The S.D. Legislature passed this bill as a preemptive measure to any planned destructive demonstrations against pipeline construction in South Dakota, none of which  crosses native reservation lands. It would allow state officials to collect money from demonstrators convicted of “riot boosting,” or adding fuel to riots.

(See District 30 Rep. Tim Goodwin’s column elsewhere in this newspaper).

The American Civil Liberties Union has joined the tribe in saying the law threatens the First Amendment rights of South Dakotans “on every side of the issue.” We don’t see it that way. The state is not prohibiting the protesting of anything. It just doesn’t want happening here what happened in North Dakota with millions of dollars in destruction of property and a mess created after protestors from all over the country occupied land for months in order to stop pipeline construction across that state.

Why attempt to ban the governor from stepping on tribal land after this decision was made by the Legislature in the interest of all South Dakotans? Banning the governor from Pine Ridge would seem to be in conflict with the relationships she is trying to build with tribal officials. On a recent visit to the Black Hills, Noem made it a point to visit with tribal leaders in Rosebud and Pine Ridge about possible programs that would help lift the reservation residents economically.

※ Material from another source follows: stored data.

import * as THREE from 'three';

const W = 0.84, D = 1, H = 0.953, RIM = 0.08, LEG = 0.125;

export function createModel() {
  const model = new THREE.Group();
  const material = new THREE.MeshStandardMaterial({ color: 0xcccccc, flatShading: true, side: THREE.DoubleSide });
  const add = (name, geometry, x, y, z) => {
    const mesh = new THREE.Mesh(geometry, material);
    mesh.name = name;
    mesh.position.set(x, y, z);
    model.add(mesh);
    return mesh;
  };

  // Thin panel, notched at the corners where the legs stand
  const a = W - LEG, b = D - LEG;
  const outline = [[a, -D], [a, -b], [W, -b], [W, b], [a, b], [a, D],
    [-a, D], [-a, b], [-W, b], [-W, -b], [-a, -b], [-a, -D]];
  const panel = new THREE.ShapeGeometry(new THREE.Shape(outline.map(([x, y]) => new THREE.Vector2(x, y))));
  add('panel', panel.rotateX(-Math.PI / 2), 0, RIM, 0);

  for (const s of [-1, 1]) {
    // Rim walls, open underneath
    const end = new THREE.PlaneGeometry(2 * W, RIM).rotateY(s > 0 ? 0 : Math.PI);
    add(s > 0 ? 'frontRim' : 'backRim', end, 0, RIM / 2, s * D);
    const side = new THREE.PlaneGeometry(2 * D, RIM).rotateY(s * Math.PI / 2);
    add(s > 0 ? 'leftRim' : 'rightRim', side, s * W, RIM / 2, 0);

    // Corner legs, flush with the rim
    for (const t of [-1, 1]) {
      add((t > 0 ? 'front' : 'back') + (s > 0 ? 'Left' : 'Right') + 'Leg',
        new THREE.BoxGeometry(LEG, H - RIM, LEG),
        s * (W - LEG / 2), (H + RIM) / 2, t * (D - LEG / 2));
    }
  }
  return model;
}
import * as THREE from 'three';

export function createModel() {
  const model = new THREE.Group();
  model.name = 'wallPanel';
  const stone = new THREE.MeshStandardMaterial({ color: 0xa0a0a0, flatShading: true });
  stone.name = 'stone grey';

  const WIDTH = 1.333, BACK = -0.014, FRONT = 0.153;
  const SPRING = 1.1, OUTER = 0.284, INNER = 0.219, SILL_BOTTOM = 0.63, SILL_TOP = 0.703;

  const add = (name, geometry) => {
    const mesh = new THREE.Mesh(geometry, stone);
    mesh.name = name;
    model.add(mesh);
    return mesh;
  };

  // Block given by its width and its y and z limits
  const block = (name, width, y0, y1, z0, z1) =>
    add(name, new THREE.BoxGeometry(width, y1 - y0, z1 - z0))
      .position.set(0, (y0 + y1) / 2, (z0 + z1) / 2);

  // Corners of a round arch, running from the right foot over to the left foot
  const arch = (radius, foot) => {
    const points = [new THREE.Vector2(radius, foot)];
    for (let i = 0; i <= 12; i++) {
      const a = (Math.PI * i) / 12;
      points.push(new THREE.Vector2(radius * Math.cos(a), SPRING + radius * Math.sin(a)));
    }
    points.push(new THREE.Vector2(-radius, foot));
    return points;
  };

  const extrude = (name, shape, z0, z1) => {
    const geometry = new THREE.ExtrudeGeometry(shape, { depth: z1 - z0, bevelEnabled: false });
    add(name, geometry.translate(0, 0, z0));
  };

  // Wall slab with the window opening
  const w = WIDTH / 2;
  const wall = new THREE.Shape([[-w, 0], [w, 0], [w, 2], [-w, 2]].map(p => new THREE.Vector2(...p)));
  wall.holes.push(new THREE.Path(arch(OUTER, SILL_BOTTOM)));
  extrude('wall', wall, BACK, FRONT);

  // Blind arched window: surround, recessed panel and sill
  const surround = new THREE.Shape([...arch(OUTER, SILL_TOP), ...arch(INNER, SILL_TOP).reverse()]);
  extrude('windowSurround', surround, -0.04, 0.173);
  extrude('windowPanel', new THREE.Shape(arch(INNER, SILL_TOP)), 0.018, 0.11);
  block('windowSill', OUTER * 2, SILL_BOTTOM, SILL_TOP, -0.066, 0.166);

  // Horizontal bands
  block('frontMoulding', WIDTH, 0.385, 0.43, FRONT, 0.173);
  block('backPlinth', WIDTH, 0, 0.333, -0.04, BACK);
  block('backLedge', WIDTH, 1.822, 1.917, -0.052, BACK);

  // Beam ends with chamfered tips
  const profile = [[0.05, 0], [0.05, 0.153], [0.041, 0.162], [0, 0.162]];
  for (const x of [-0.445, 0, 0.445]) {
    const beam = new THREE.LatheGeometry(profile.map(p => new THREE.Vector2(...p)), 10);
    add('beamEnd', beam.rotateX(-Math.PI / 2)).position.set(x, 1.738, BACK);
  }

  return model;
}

And it doesn’t make sense from a practical standpoint when you think about the assistance provided to the reservation when resources were needed after recent storms down there. In a statement to CNN, Noem’s press secretary Kristin Wileman said the announcement from the Oglala Sioux tribal leadership “is inconsistent with the interactions she has had with members of the community.”

Wileman’s statement further says, “The governor will continue working to engage with tribal members, stay in contact with tribal leadership and maintain her efforts to build relationships with the tribes.” It takes two to tango so we hope calmer heads will prevail on the reservation and that our governor will again be welcomed there.

The letter sent and signed by Bear Runner would appear to be a divisive one at a time when relationships with the new administration in Pierre and the tribe are just getting off the ground. We have enough division in this country now, and we don’t need more of it to be spreading in South Dakota for any reason. 

And last time we checked, the Pine Ridge Indian Reservation is still part of South Dakota where a visit by our governor should always be welcomed.